BEGIN
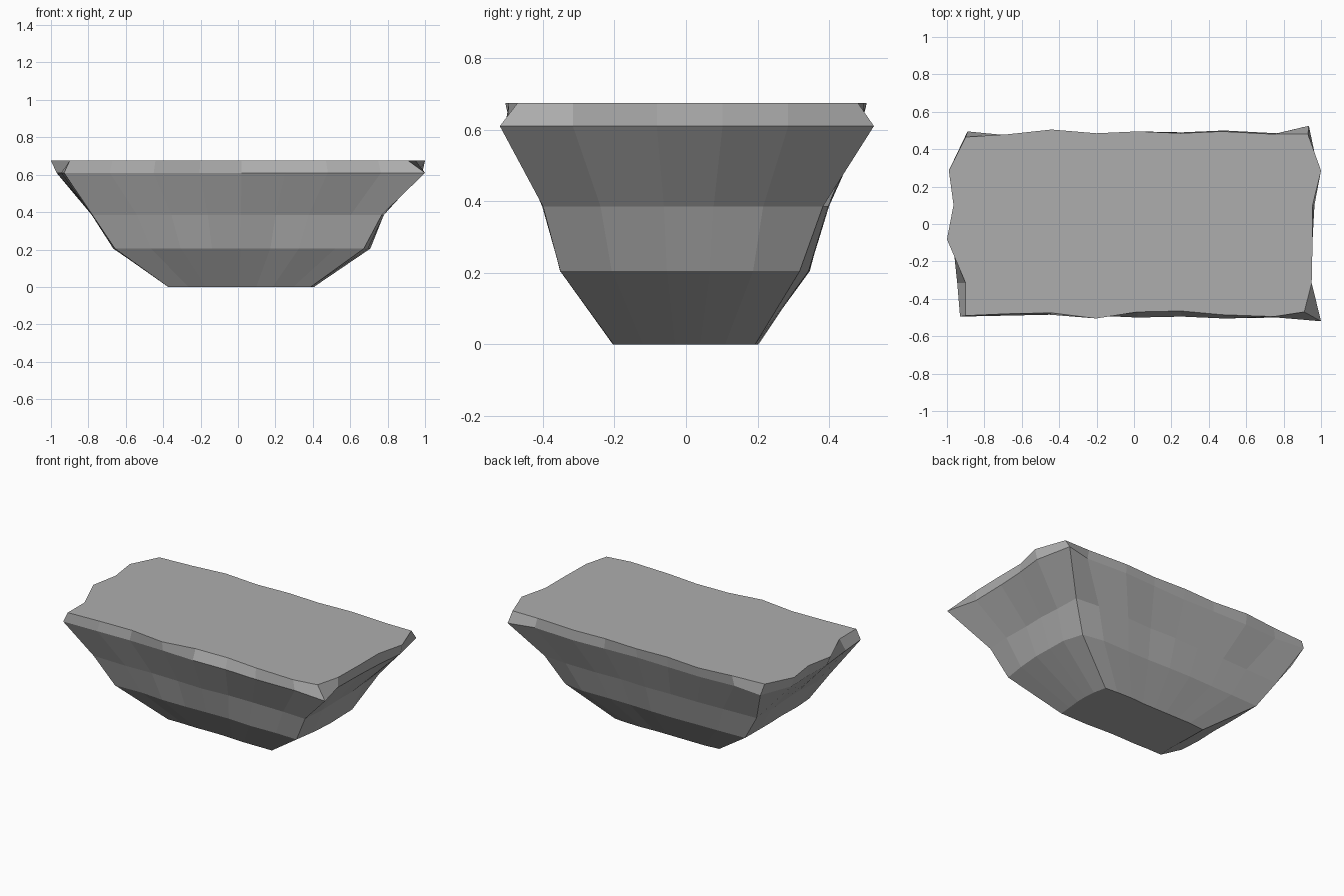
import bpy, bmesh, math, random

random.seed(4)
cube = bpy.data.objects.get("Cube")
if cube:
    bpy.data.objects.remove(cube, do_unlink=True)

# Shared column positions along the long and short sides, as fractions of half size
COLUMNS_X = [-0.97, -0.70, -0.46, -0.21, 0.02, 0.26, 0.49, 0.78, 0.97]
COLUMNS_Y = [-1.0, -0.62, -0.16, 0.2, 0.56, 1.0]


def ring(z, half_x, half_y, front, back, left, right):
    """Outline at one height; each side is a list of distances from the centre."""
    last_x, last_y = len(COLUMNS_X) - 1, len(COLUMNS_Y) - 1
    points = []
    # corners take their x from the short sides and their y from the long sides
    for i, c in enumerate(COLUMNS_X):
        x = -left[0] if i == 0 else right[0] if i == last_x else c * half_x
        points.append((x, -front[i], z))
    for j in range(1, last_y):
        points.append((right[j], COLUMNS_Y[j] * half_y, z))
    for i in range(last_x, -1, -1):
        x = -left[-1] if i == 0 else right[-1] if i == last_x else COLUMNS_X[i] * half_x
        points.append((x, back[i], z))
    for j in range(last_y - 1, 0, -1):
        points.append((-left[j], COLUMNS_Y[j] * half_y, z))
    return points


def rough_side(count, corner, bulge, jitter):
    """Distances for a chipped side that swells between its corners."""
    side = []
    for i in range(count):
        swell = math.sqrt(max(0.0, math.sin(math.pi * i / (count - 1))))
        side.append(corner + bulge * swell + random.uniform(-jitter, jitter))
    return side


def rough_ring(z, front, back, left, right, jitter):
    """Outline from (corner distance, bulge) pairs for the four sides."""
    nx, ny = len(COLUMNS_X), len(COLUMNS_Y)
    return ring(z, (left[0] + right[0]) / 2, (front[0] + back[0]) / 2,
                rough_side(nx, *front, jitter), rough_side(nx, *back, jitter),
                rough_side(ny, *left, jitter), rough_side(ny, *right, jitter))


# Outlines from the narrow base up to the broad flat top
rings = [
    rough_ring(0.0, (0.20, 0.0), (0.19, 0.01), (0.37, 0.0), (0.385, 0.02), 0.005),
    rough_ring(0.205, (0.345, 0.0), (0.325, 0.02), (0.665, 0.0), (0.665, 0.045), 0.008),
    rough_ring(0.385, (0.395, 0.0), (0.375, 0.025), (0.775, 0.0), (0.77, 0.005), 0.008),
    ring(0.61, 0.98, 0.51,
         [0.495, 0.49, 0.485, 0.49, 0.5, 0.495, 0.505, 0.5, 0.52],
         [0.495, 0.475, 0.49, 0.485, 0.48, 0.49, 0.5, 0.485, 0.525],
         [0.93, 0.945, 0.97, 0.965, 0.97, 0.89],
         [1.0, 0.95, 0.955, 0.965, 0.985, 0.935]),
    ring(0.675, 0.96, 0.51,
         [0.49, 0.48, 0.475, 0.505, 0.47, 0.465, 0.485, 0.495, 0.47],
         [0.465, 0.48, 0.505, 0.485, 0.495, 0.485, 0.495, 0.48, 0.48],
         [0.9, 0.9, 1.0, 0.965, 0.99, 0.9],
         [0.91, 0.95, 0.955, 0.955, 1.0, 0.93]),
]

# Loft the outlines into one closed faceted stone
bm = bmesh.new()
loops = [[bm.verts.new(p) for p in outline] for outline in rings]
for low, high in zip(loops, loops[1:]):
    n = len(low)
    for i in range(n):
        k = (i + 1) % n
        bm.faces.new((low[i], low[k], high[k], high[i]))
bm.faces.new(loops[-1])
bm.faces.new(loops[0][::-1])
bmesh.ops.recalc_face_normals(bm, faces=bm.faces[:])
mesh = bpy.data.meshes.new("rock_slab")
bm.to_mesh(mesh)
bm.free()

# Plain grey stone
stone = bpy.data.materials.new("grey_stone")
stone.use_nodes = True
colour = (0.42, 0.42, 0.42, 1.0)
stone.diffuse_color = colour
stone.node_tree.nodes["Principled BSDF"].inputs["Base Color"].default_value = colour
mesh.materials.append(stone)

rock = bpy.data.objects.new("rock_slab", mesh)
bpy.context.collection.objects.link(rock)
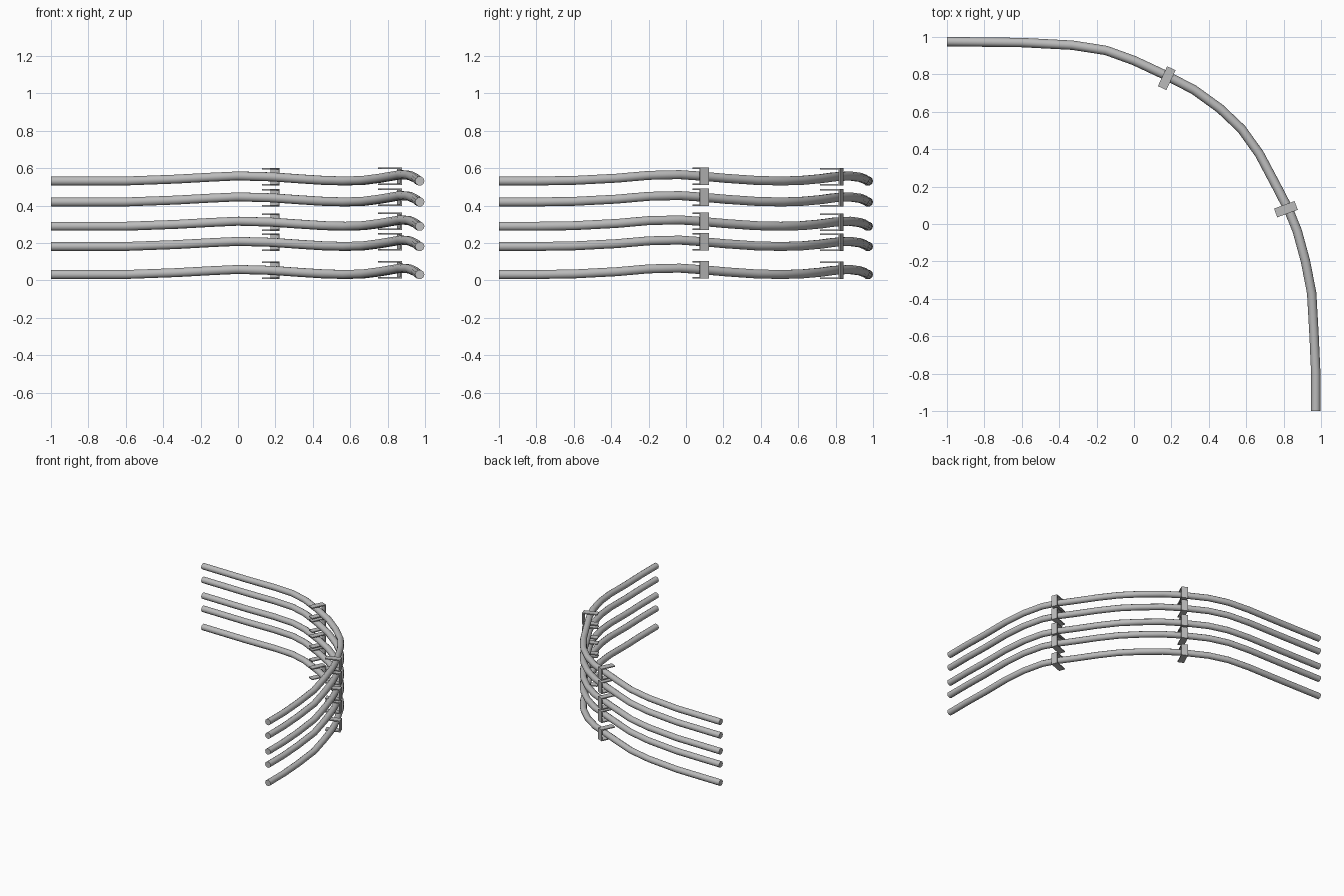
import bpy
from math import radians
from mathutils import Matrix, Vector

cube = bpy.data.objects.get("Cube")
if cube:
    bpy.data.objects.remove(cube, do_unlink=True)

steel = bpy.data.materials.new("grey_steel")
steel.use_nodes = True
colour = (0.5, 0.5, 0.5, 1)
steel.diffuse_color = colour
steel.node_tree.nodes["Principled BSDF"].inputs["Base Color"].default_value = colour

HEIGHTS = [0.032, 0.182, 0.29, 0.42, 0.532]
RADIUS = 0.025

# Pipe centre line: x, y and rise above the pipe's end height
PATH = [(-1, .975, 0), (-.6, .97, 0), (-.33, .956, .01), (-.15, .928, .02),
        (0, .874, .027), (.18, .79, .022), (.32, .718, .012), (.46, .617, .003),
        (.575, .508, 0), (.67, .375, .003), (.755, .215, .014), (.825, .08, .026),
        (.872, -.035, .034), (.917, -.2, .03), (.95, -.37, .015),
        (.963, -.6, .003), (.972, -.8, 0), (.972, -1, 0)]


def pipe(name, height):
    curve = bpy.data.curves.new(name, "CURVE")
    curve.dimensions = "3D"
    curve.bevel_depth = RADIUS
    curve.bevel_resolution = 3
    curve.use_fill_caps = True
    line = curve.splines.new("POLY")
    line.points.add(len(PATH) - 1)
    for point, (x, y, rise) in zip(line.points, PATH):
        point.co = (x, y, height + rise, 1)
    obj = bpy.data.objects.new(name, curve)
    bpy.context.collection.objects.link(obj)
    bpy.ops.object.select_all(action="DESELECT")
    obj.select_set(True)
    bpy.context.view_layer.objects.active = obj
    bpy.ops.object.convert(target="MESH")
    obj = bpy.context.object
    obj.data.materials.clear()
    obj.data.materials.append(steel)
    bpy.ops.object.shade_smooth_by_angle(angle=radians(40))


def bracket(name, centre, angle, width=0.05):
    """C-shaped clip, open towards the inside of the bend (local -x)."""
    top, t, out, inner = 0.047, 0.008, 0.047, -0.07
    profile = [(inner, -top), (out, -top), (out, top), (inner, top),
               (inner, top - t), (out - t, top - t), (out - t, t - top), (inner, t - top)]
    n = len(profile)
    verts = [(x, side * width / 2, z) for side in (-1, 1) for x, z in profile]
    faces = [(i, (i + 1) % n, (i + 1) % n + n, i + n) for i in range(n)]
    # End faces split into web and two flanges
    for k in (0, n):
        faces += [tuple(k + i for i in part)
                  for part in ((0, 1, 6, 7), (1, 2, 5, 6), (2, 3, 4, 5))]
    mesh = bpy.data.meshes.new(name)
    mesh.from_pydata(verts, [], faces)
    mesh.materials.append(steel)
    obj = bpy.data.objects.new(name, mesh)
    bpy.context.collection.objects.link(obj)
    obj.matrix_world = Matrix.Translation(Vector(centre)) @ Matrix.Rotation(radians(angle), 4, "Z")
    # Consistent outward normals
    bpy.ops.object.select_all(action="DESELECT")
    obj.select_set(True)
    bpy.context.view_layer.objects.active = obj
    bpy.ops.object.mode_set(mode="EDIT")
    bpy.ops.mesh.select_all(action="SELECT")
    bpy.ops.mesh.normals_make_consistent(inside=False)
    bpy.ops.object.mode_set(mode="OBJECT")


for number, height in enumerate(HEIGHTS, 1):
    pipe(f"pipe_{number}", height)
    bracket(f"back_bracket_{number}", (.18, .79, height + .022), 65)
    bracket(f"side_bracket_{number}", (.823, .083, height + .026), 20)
END
▶ _TO DO_: Return all the material exactly, pictures excluded.

▶ _ANSWER TO THE EXERCISE_:
import bpy, bmesh, math, random

random.seed(4)
cube = bpy.data.objects.get("Cube")
if cube:
    bpy.data.objects.remove(cube, do_unlink=True)

# Shared column positions along the long and short sides, as fractions of half size
COLUMNS_X = [-0.97, -0.70, -0.46, -0.21, 0.02, 0.26, 0.49, 0.78, 0.97]
COLUMNS_Y = [-1.0, -0.62, -0.16, 0.2, 0.56, 1.0]


def ring(z, half_x, half_y, front, back, left, right):
    """Outline at one height; each side is a list of distances from the centre."""
    last_x, last_y = len(COLUMNS_X) - 1, len(COLUMNS_Y) - 1
    points = []
    # corners take their x from the short sides and their y from the long sides
    for i, c in enumerate(COLUMNS_X):
        x = -left[0] if i == 0 else right[0] if i == last_x else c * half_x
        points.append((x, -front[i], z))
    for j in range(1, last_y):
        points.append((right[j], COLUMNS_Y[j] * half_y, z))
    for i in range(last_x, -1, -1):
        x = -left[-1] if i == 0 else right[-1] if i == last_x else COLUMNS_X[i] * half_x
        points.append((x, back[i], z))
    for j in range(last_y - 1, 0, -1):
        points.append((-left[j], COLUMNS_Y[j] * half_y, z))
    return points


def rough_side(count, corner, bulge, jitter):
    """Distances for a chipped side that swells between its corners."""
    side = []
    for i in range(count):
        swell = math.sqrt(max(0.0, math.sin(math.pi * i / (count - 1))))
        side.append(corner + bulge * swell + random.uniform(-jitter, jitter))
    return side


def rough_ring(z, front, back, left, right, jitter):
    """Outline from (corner distance, bulge) pairs for the four sides."""
    nx, ny = len(COLUMNS_X), len(COLUMNS_Y)
    return ring(z, (left[0] + right[0]) / 2, (front[0] + back[0]) / 2,
                rough_side(nx, *front, jitter), rough_side(nx, *back, jitter),
                rough_side(ny, *left, jitter), rough_side(ny, *right, jitter))


# Outlines from the narrow base up to the broad flat top
rings = [
    rough_ring(0.0, (0.20, 0.0), (0.19, 0.01), (0.37, 0.0), (0.385, 0.02), 0.005),
    rough_ring(0.205, (0.345, 0.0), (0.325, 0.02), (0.665, 0.0), (0.665, 0.045), 0.008),
    rough_ring(0.385, (0.395, 0.0), (0.375, 0.025), (0.775, 0.0), (0.77, 0.005), 0.008),
    ring(0.61, 0.98, 0.51,
         [0.495, 0.49, 0.485, 0.49, 0.5, 0.495, 0.505, 0.5, 0.52],
         [0.495, 0.475, 0.49, 0.485, 0.48, 0.49, 0.5, 0.485, 0.525],
         [0.93, 0.945, 0.97, 0.965, 0.97, 0.89],
         [1.0, 0.95, 0.955, 0.965, 0.985, 0.935]),
    ring(0.675, 0.96, 0.51,
         [0.49, 0.48, 0.475, 0.505, 0.47, 0.465, 0.485, 0.495, 0.47],
         [0.465, 0.48, 0.505, 0.485, 0.495, 0.485, 0.495, 0.48, 0.48],
         [0.9, 0.9, 1.0, 0.965, 0.99, 0.9],
         [0.91, 0.95, 0.955, 0.955, 1.0, 0.93]),
]

# Loft the outlines into one closed faceted stone
bm = bmesh.new()
loops = [[bm.verts.new(p) for p in outline] for outline in rings]
for low, high in zip(loops, loops[1:]):
    n = len(low)
    for i in range(n):
        k = (i + 1) % n
        bm.faces.new((low[i], low[k], high[k], high[i]))
bm.faces.new(loops[-1])
bm.faces.new(loops[0][::-1])
bmesh.ops.recalc_face_normals(bm, faces=bm.faces[:])
mesh = bpy.data.meshes.new("rock_slab")
bm.to_mesh(mesh)
bm.free()

# Plain grey stone
stone = bpy.data.materials.new("grey_stone")
stone.use_nodes = True
colour = (0.42, 0.42, 0.42, 1.0)
stone.diffuse_color = colour
stone.node_tree.nodes["Principled BSDF"].inputs["Base Color"].default_value = colour
mesh.materials.append(stone)

rock = bpy.data.objects.new("rock_slab", mesh)
bpy.context.collection.objects.link(rock)
import bpy
from math import radians
from mathutils import Matrix, Vector

cube = bpy.data.objects.get("Cube")
if cube:
    bpy.data.objects.remove(cube, do_unlink=True)

steel = bpy.data.materials.new("grey_steel")
steel.use_nodes = True
colour = (0.5, 0.5, 0.5, 1)
steel.diffuse_color = colour
steel.node_tree.nodes["Principled BSDF"].inputs["Base Color"].default_value = colour

HEIGHTS = [0.032, 0.182, 0.29, 0.42, 0.532]
RADIUS = 0.025

# Pipe centre line: x, y and rise above the pipe's end height
PATH = [(-1, .975, 0), (-.6, .97, 0), (-.33, .956, .01), (-.15, .928, .02),
        (0, .874, .027), (.18, .79, .022), (.32, .718, .012), (.46, .617, .003),
        (.575, .508, 0), (.67, .375, .003), (.755, .215, .014), (.825, .08, .026),
        (.872, -.035, .034), (.917, -.2, .03), (.95, -.37, .015),
        (.963, -.6, .003), (.972, -.8, 0), (.972, -1, 0)]


def pipe(name, height):
    curve = bpy.data.curves.new(name, "CURVE")
    curve.dimensions = "3D"
    curve.bevel_depth = RADIUS
    curve.bevel_resolution = 3
    curve.use_fill_caps = True
    line = curve.splines.new("POLY")
    line.points.add(len(PATH) - 1)
    for point, (x, y, rise) in zip(line.points, PATH):
        point.co = (x, y, height + rise, 1)
    obj = bpy.data.objects.new(name, curve)
    bpy.context.collection.objects.link(obj)
    bpy.ops.object.select_all(action="DESELECT")
    obj.select_set(True)
    bpy.context.view_layer.objects.active = obj
    bpy.ops.object.convert(target="MESH")
    obj = bpy.context.object
    obj.data.materials.clear()
    obj.data.materials.append(steel)
    bpy.ops.object.shade_smooth_by_angle(angle=radians(40))


def bracket(name, centre, angle, width=0.05):
    """C-shaped clip, open towards the inside of the bend (local -x)."""
    top, t, out, inner = 0.047, 0.008, 0.047, -0.07
    profile = [(inner, -top), (out, -top), (out, top), (inner, top),
               (inner, top - t), (out - t, top - t), (out - t, t - top), (inner, t - top)]
    n = len(profile)
    verts = [(x, side * width / 2, z) for side in (-1, 1) for x, z in profile]
    faces = [(i, (i + 1) % n, (i + 1) % n + n, i + n) for i in range(n)]
    # End faces split into web and two flanges
    for k in (0, n):
        faces += [tuple(k + i for i in part)
                  for part in ((0, 1, 6, 7), (1, 2, 5, 6), (2, 3, 4, 5))]
    mesh = bpy.data.meshes.new(name)
    mesh.from_pydata(verts, [], faces)
    mesh.materials.append(steel)
    obj = bpy.data.objects.new(name, mesh)
    bpy.context.collection.objects.link(obj)
    obj.matrix_world = Matrix.Translation(Vector(centre)) @ Matrix.Rotation(radians(angle), 4, "Z")
    # Consistent outward normals
    bpy.ops.object.select_all(action="DESELECT")
    obj.select_set(True)
    bpy.context.view_layer.objects.active = obj
    bpy.ops.object.mode_set(mode="EDIT")
    bpy.ops.mesh.select_all(action="SELECT")
    bpy.ops.mesh.normals_make_consistent(inside=False)
    bpy.ops.object.mode_set(mode="OBJECT")


for number, height in enumerate(HEIGHTS, 1):
    pipe(f"pipe_{number}", height)
    bracket(f"back_bracket_{number}", (.18, .79, height + .022), 65)
    bracket(f"side_bracket_{number}", (.823, .083, height + .026), 20)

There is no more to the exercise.